CALICO is a professional organization whose members research the informed and innovative uses of technology in foreign/second language learning and teaching. CALICO’s conferences bring together educators, administrators, materials developers, researchers, government representatives, vendors of hardware and software, and others interested in the field of computer-assisted language learning. Proposals may explore the conference theme or address any area of technology pertaining to language learning and teaching. Presentations may be in either traditional or practitioner research styles, grounded in theory and/or methodology, covering topics in language acquisition and integration of software and technology into the learning environment. A formal paper need not accompany a presentation at the conference.

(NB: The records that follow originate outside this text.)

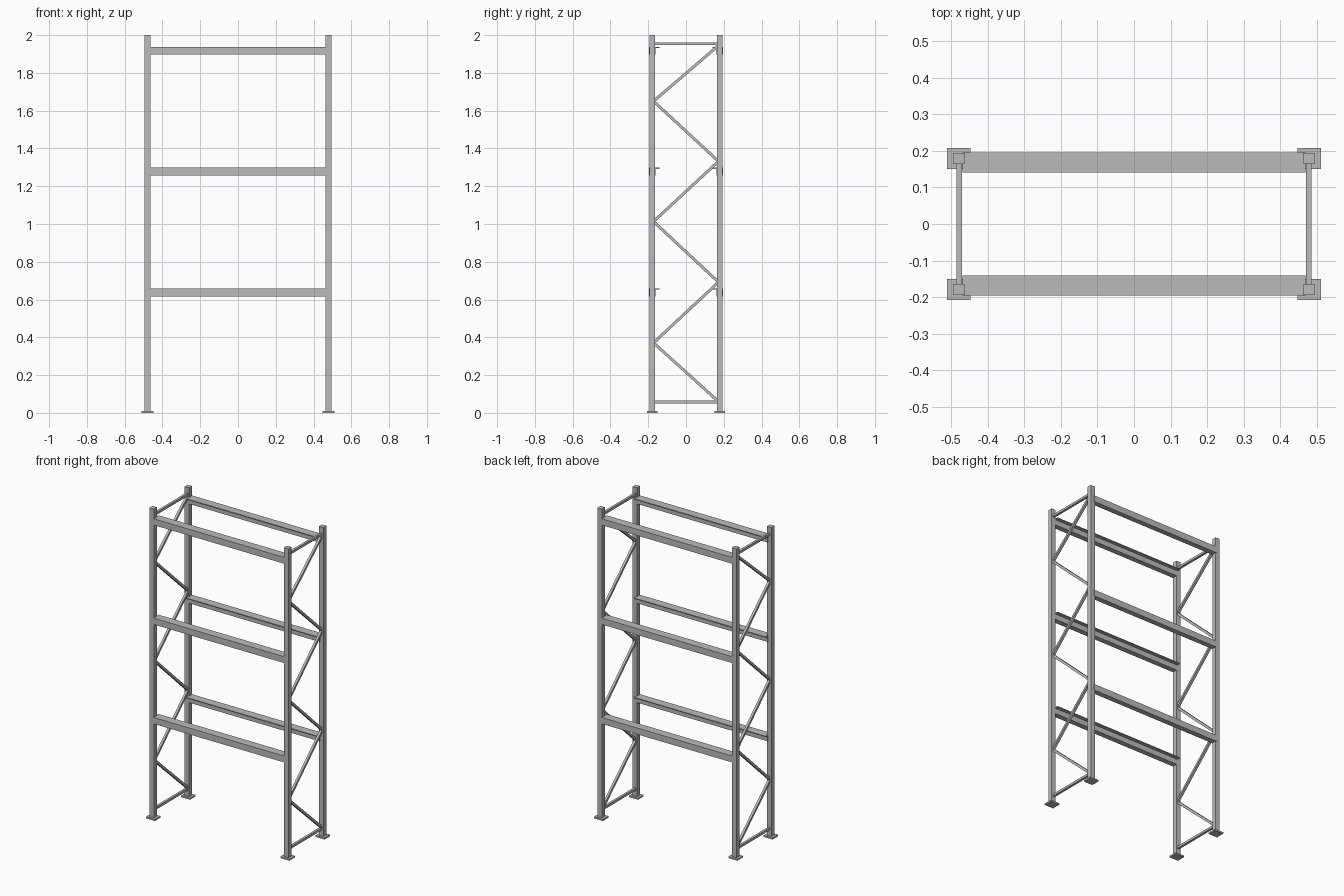
import bpy, bmesh, math
from mathutils import Matrix, Vector

cube = bpy.data.objects.get("Cube")
if cube:
    bpy.data.objects.remove(cube, do_unlink=True)

steel = bpy.data.materials.new("grey_steel")
steel.use_nodes = True
GREY = (0.5, 0.5, 0.5, 1)
steel.diffuse_color = GREY
steel.node_tree.nodes["Principled BSDF"].inputs["Base Color"].default_value = GREY

POST_X, POST_Y, POST_W = 0.479, 0.179, 0.031
BRACE_X, BRACE_W = 0.4775, 0.015


def finish(name, bm):
    bmesh.ops.recalc_face_normals(bm, faces=bm.faces)
    mesh = bpy.data.meshes.new(name)
    bm.to_mesh(mesh)
    bm.free()
    mesh.materials.append(steel)
    obj = bpy.data.objects.new(name, mesh)
    bpy.context.collection.objects.link(obj)
    return obj


def box(name, centre, size):
    bm = bmesh.new()
    bmesh.ops.create_cube(bm, size=1, matrix=Matrix.Translation(centre) @ Matrix.Diagonal((*size, 1)))
    return finish(name, bm)


def brace(name, x, start, end):
    """Square bar between two (y, z) points in an end frame."""
    a, b = Vector((x, *start)), Vector((x, *end))
    d = b - a
    bm = bmesh.new()
    turn = Matrix.Rotation(math.atan2(d.z, d.y), 4, "X")
    bmesh.ops.create_cube(bm, size=1, matrix=Matrix.Translation((a + b) / 2) @ turn
                          @ Matrix.Diagonal((BRACE_W, d.length, BRACE_W, 1)))
    return finish(name, bm)


def beam(name, side, top):
    """Box beam with a thin shelf lip along its inner top edge."""
    bottom, lip = top - 0.041, top - 0.006
    profile = [(0.196, bottom), (0.196, top), (0.141, top),
               (0.141, lip), (0.162, lip), (0.162, bottom)]
    bm = bmesh.new()
    face = bm.faces.new([bm.verts.new((-0.469, side * y, z)) for y, z in profile])
    out = bmesh.ops.extrude_face_region(bm, geom=[face])
    verts = [v for v in out["geom"] if isinstance(v, bmesh.types.BMVert)]
    bmesh.ops.translate(bm, verts=verts, vec=(0.938, 0, 0))
    return finish(name, bm)


# Zigzag nodes of each end frame, alternating between back and front posts
node_heights = [0.06, 0.371, 0.692, 1.013, 1.332, 1.65, 1.945]
nodes = [(-0.172 if i % 2 else 0.172, z) for i, z in enumerate(node_heights)]

for side_name, sx in (("left", 1), ("right", -1)):
    # Uprights and base plates
    for depth_name, sy in (("front", -1), ("back", 1)):
        tag = f"{depth_name}_{side_name}"
        box(f"post_{tag}", (sx * POST_X, sy * POST_Y, 1.0), (POST_W, POST_W, 2.0))
        box(f"foot_plate_{tag}", (sx * POST_X, sy * POST_Y, 0.005), (0.064, 0.057, 0.01))
    # Horizontal and diagonal braces
    x = sx * BRACE_X
    for name, z in (("bottom", 0.057), ("top", 1.954)):
        brace(f"{name}_brace_{side_name}", x, (-0.17, z), (0.17, z))
    for i in range(len(nodes) - 1):
        brace(f"diagonal_brace_{side_name}_{i + 1}", x, nodes[i], nodes[i + 1])

# Shelf beams on three levels
for level, top in enumerate((0.658, 1.298, 1.938), 1):
    beam(f"front_beam_{level}", -1, top)
    beam(f"back_beam_{level}", 1, top)
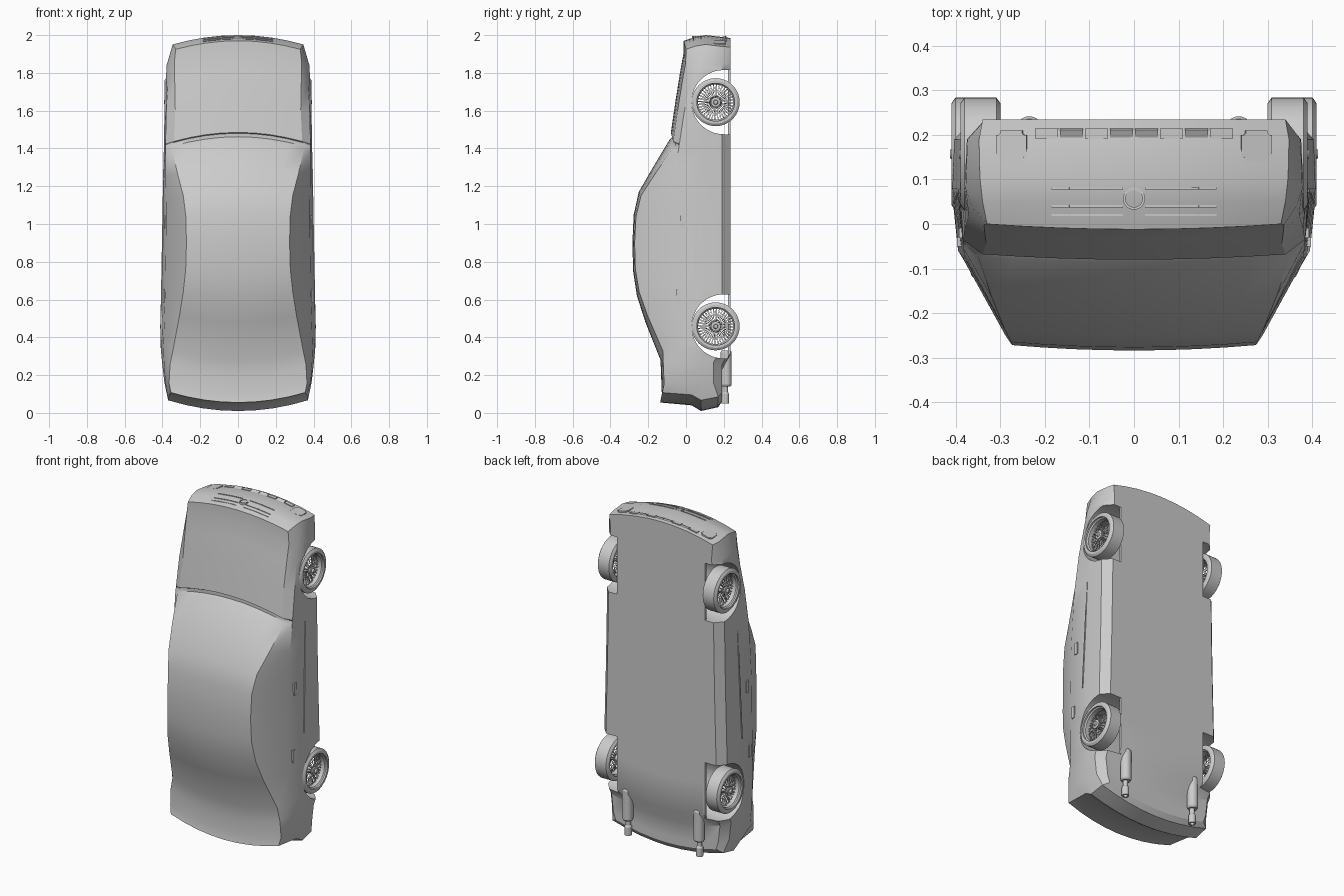
import bpy, bmesh, math
from mathutils import Matrix, Vector

if "Cube" in bpy.data.objects:
    bpy.data.objects.remove(bpy.data.objects["Cube"])

grey = bpy.data.materials.new("plain grey")
grey.use_nodes = True
COLOUR = (0.6, 0.6, 0.6, 1)
grey.diffuse_color = COLOUR
grey.node_tree.nodes["Principled BSDF"].inputs["Base Color"].default_value = COLOUR


def make(name, bm, mirror=False):
    """Turn a bmesh into a shaded object, optionally mirrored across x."""
    bmesh.ops.remove_doubles(bm, verts=bm.verts, dist=1e-5)
    bmesh.ops.recalc_face_normals(bm, faces=bm.faces)
    mesh = bpy.data.meshes.new(name)
    bm.to_mesh(mesh)
    bm.free()
    mesh.materials.append(grey)
    ob = bpy.data.objects.new(name, mesh)
    bpy.context.scene.collection.objects.link(ob)
    if mirror:
        mod = ob.modifiers.new("mirror", 'MIRROR')
        mod.use_axis[0] = True
    return ob


def activate(ob):
    for other in bpy.context.selected_objects:
        other.select_set(False)
    ob.select_set(True)
    bpy.context.view_layer.objects.active = ob


def smooth(ob, degrees=30):
    activate(ob)
    bpy.ops.object.shade_smooth_by_angle(angle=math.radians(degrees))


def interp(table, t):
    """Linear lookup in rows (key, values...) sorted by rising key."""
    if t <= table[0][0]:
        return table[0][1:]
    for a, b in zip(table, table[1:]):
        if t <= b[0]:
            k = (t - a[0]) / (b[0] - a[0])
            return [p + (q - p) * k for p, q in zip(a[1:], b[1:])]
    return table[-1][1:]


def box(bm, size, loc, rx=0, ry=0):
    m = (Matrix.Translation(loc) @ Matrix.Rotation(ry, 4, 'Y')
         @ Matrix.Rotation(rx, 4, 'X') @ Matrix.Diagonal((*size, 1)))
    return bmesh.ops.create_cube(bm, size=1, matrix=m)["verts"]


def lathe(bm, profile, centre, steps=40, axis='X'):
    """Spin (offset, radius) points about an axis; the profile is a loop."""
    turn = Matrix.Identity(3) if axis == 'X' else Matrix.Rotation(-math.pi / 2, 3, 'Y')
    rings = []
    for i in range(steps):
        a = math.tau * i / steps
        rings.append([bm.verts.new(Vector(centre) + turn @ Vector(
            (o, r * math.cos(a), r * math.sin(a)))) for o, r in profile])
    n = len(profile)
    for i in range(steps):
        p, q = rings[i], rings[(i + 1) % steps]
        for j in range(n):
            k = (j + 1) % n
            bm.faces.new((p[j], p[k], q[k], q[j]))


# Body: height, centre line and upper edge half width, from tail to nose
TOP = [(.1, -.128, .365), (.2, -.132, .36), (.28, -.135, .345), (.48, -.215, .31),
       (.62, -.26, .29), (.75, -.28, .277), (.9, -.284, .273), (1.05, -.277, .276),
       (1.17, -.25, .29), (1.3, -.175, .32), (1.45, -.085, .35), (1.462, -.07, .35),
       (1.48, -.07, .345), (1.485, -.08, .34), (1.65, -.056, .332), (1.8, -.032, .335),
       (1.9, -.014, .337)]
# Height, shoulder x and y, widest x, floor y
SIDE = [(.1, .385, -.05, .39, .19), (.2, .392, -.055, .402, .19), (.28, .395, -.06, .41, .235),
        (.6, .385, -.075, .408, .235), (1.05, .38, -.075, .398, .235),
        (1.42, .385, -.045, .392, .235), (1.65, .38, -.01, .39, .235),
        (1.9, .365, .04, .378, .235)]
BOW = [(.4, -.06), (.9, 0), (1.4, .06)]
NOSE = [(.33, 0, 1.97), (.34, .05, 1.99), (.346, .105, 2), (.348, .19, 1.99), (.34, .235, 1.985)]
TAIL = [(.355, -.125, .055), (.365, .03, .04), (.37, .08, .01), (.365, .17, .03), (.33, .19, .06)]
CROWN = .012
STEPS = 4


def bowed(x, y, z):
    return (x, y, z - interp(BOW, z)[0] * (x / .38) ** 2)


def section(z):
    (yt, r), (bx, by, wx, gy) = interp(TOP, z), interp(SIDE, z)
    return [(r, yt + CROWN, z), (bx, by, z), (wx, .08, z),
            (wx - .004, gy - .045, z), (wx - .045, gy, z)]


bm = bmesh.new()
sections = [TAIL] + [section(row[0]) for row in TOP] + [NOSE]
rings = []
for rows in sections:
    (cx, cy, cz), (gx, gy, gz) = rows[0], rows[-1]
    fr = [i / STEPS for i in range(STEPS + 1)]
    half = [(cx * f, cy - CROWN * (1 - f * f), cz) for f in fr] + rows[1:4]
    half += [(gx * f, gy, gz) for f in reversed(fr)]
    full = half + [(-x, y, z) for x, y, z in half[-2:0:-1]]
    rings.append([bm.verts.new(bowed(*p)) for p in full])
count = len(rings[0])
for a, b in zip(rings, rings[1:]):
    for i in range(count):
        j = (i + 1) % count
        bm.faces.new((a[i], a[j], b[j], b[i]))


# Bowed end panels
def cap(ring, rows):
    grid = []
    for i, (w, y, z) in enumerate(rows):
        line = []
        for s in range(-STEPS, STEPS + 1):
            j = abs(s)
            if i == 0:
                k = j
            elif i == 4:
                k = count // 2 - j
            else:
                k = STEPS + i
            if i in (0, 4) or j == STEPS:
                line.append(ring[k if s >= 0 else -k % count])
            else:
                line.append(bm.verts.new(bowed(w * s / STEPS, y, z)))
        grid.append(line)
    for p, q in zip(grid, grid[1:]):
        for j in range(2 * STEPS):
            bm.faces.new((p[j], p[j + 1], q[j + 1], q[j]))


cap(rings[0], TAIL)
cap(rings[-1], NOSE)
body = make("body", bm)


# Wheel wells: an open passage above the floor, and outer cut-outs through it
def well(z, x0, x1, floor):
    cut = bmesh.new()
    outline = [(floor, z - .17)]
    for i in range(25):
        a = math.pi * i / 24
        outline.append((.2 - .17 * math.sin(a), z - .17 * math.cos(a)))
    outline.append((floor, z + .17))
    ends = [[cut.verts.new((x, *p)) for p in outline] for x in (x0, x1)]
    for loop in ends:
        cut.faces.new(loop)
    for i in range(len(outline)):
        j = (i + 1) % len(outline)
        cut.faces.new((ends[0][i], ends[0][j], ends[1][j], ends[1][i]))
    cutter = make("well_cutter", cut)
    cutter.hide_render = True
    activate(body)
    mod = body.modifiers.new("well", 'BOOLEAN')
    mod.operation, mod.solver, mod.object = 'DIFFERENCE', 'EXACT', cutter
    bpy.ops.object.modifier_apply(modifier=mod.name)
    bpy.data.objects.remove(cutter)


AXLES = {"front": (.345, 1.645), "rear": (.365, .458)}
for x, z in AXLES.values():
    well(z, -.6, .6, .222)
    well(z, .29, .6, .4)
    well(z, -.6, -.29, .4)
smooth(body)

# Wire wheels
TYRE = [(-.045, .1), (-.045, .114), (-.036, .127), (.036, .127), (.045, .114),
        (.045, .1), (.036, .1), (.03, .093), (-.03, .093), (-.036, .1)]
HUB = [(-.035, 0), (-.035, .02), (.028, .02), (.03, .026), (.036, .026), (.038, .013),
       (.048, .01), (.048, 0)]
for name, (x, z) in AXLES.items():
    centre = Vector((x, .157, z))
    bm = bmesh.new()
    lathe(bm, TYRE, centre)
    smooth(make(name + "_tyres", bm, True))
    bm = bmesh.new()
    lathe(bm, HUB, centre, 16)
    smooth(make(name + "_hubs", bm, True))
    bm = bmesh.new()
    for i in range(72):
        a = math.tau * i / 72
        b = a + (.2 if i % 2 else -.2)
        inner = Vector((.024 if i % 4 < 2 else -.02, .019 * math.cos(a), .019 * math.sin(a)))
        outer = Vector((.008, .096 * math.cos(b), .096 * math.sin(b)))
        way = outer - inner
        m = (Matrix.Translation(centre + (inner + outer) / 2)
             @ way.to_track_quat('Z', 'Y').to_matrix().to_4x4())
        bmesh.ops.create_cone(bm, segments=4, radius1=.0013, radius2=.0013,
                              depth=way.length, matrix=m)
    make(name + "_spokes", bm, True)


# Nose fittings lie on the bowed front panel
def on_nose(bm, x, y, width, height, tilt=0, lift=0):
    z = interp([(r[1], r[2]) for r in NOSE], y)[0]
    slope = math.atan(.12 * x / .38 ** 2)
    return box(bm, (width, height, .008), Vector(bowed(x, y, z)) + Vector((0, 0, lift)), tilt, slope)


bm = bmesh.new()
on_nose(bm, .275, .175, .07, .07)
upright = [e for e in bm.edges if abs((e.verts[0].co - e.verts[1].co).length - .008) < 1e-4]
bmesh.ops.bevel(bm, geom=upright, offset=.01, segments=3, affect='EDGES')
make("headlights", bm, True)

bm = bmesh.new()
for i in range(4):
    on_nose(bm, .028 + i * .056, .203, .052, .022, .45 if i in (0, 2) else 0)
make("lower_grille", bm, True)

bm = bmesh.new()
for y in (.02, .04, .08):
    for i in range(4):
        on_nose(bm, .045 + i * .04, y, .04, .005, lift=-.001)
make("upper_grille", bm, True)

bm = bmesh.new()
lathe(bm, [(-.008, .019), (.004, .019), (.004, .025), (-.008, .025)], (0, .057, 1.992), 24, 'Z')
make("nose_ring", bm)

# Door handles and side trim
bm = bmesh.new()
for y, z, x in ((-.02, 1.01, .387), (-.04, .62, .391)):
    box(bm, (.012, .022, .07), (x, y, z))
make("door_handles", bm, True)
bm = bmesh.new()
box(bm, (.012, .006, .65), (.394, .061, 1.055), -.04, -.018)
make("side_trim", bm, True)

# Twin exhausts with hollow tips
bm = bmesh.new()
lathe(bm, [(.14, 0), (.14, .024), (.15, .03), (.32, .03), (.33, .024), (.33, 0)],
      (.235, .212, 0), 20, 'Z')
lathe(bm, [(.05, .012), (.05, .02), (.1, .02), (.11, .014), (.15, .014), (.15, 0), (.08, 0), (.08, .012)],
      (.235, .208, 0), 20, 'Z')
smooth(make("exhausts", bm, True))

However, presenters are encouraged to submit a formal paper for review to the CALICO Journal, on the same topic (or any other).
The proposal and its guidelines will require the following information: title, type of presentation, 100-word abstract, 300-word description, presenter/co-presenter contact information, and technology needs.
Five types of presentation formats are available:
Workshop (pre- or post-conference, hands-on; half-day, full-day or two-day presenter’s choice)
Technology Showcase (a two-hour informal event during one evening of the conference)
Poster Session (in conjunction with the Showcase)
Presentation (30-minute individual presentation)
Panel discussion (90-minute regular presentation designed for multiple presentations and presenters on a specific topic)

SACODEYL corpora #corpuslinguistics in The Routledge Handbook of Language Learning and Technology

 

routledgeHandbook

 

Corpus types and uses
B Murphy, E Riordan – The Routledge Handbook of Language Learning and …, 2016
… 2008). Another is the SACODEYL corpus, which includes transcribed interviews with
British, German, French, Italian Spanish, Lithuanian and Romanian adolescents
between 13 and 18 years of age (Hoffstaedter and Kohn 2009). …

The Routledge Handbook of Language Learning and Technology
F Farr, L Murray – 2016
… Page 19. Acronyms OLPC OMC OPUS PC PLE PLN RPG RSS SACODEYL SBCSAE SCMC
SEN SLA SOLE SSI Model TEC TESOL TNC VLE VOICE VSL WiA WoW ZPD one laptop per
child Oslo Multilingual Corpus Open Parallel Corpus personal computer personal learning …

Spoken language corpora and pedagogical applications
A Caines, M McCarthy, A O’Keeffe – The Routledge Handbook of Language Learning …, 2016
… Focusing on an innovative tool developed to make corpus use easier to access for language
teaching, Farr (2010) details the potential of the SACODEYL (System Aided Compilation and
Open Distribution of European Youth Language, a European Commission–funded project …

Written language corpora and pedagogical applications
A Chambers – The Routledge Handbook of Language Learning and …, 2016
… 241–245), based on Mur Dueñas (2009), while the other focuses on intermediate learners of
EAP (pp. 260–263), based on Boulton (2010). Notes 1 http://www. um. es/sacodeyl (accessed
27 June 2014). 2 http://www. um. es/backbone (accessed 27 June 2014). 3 http://www. …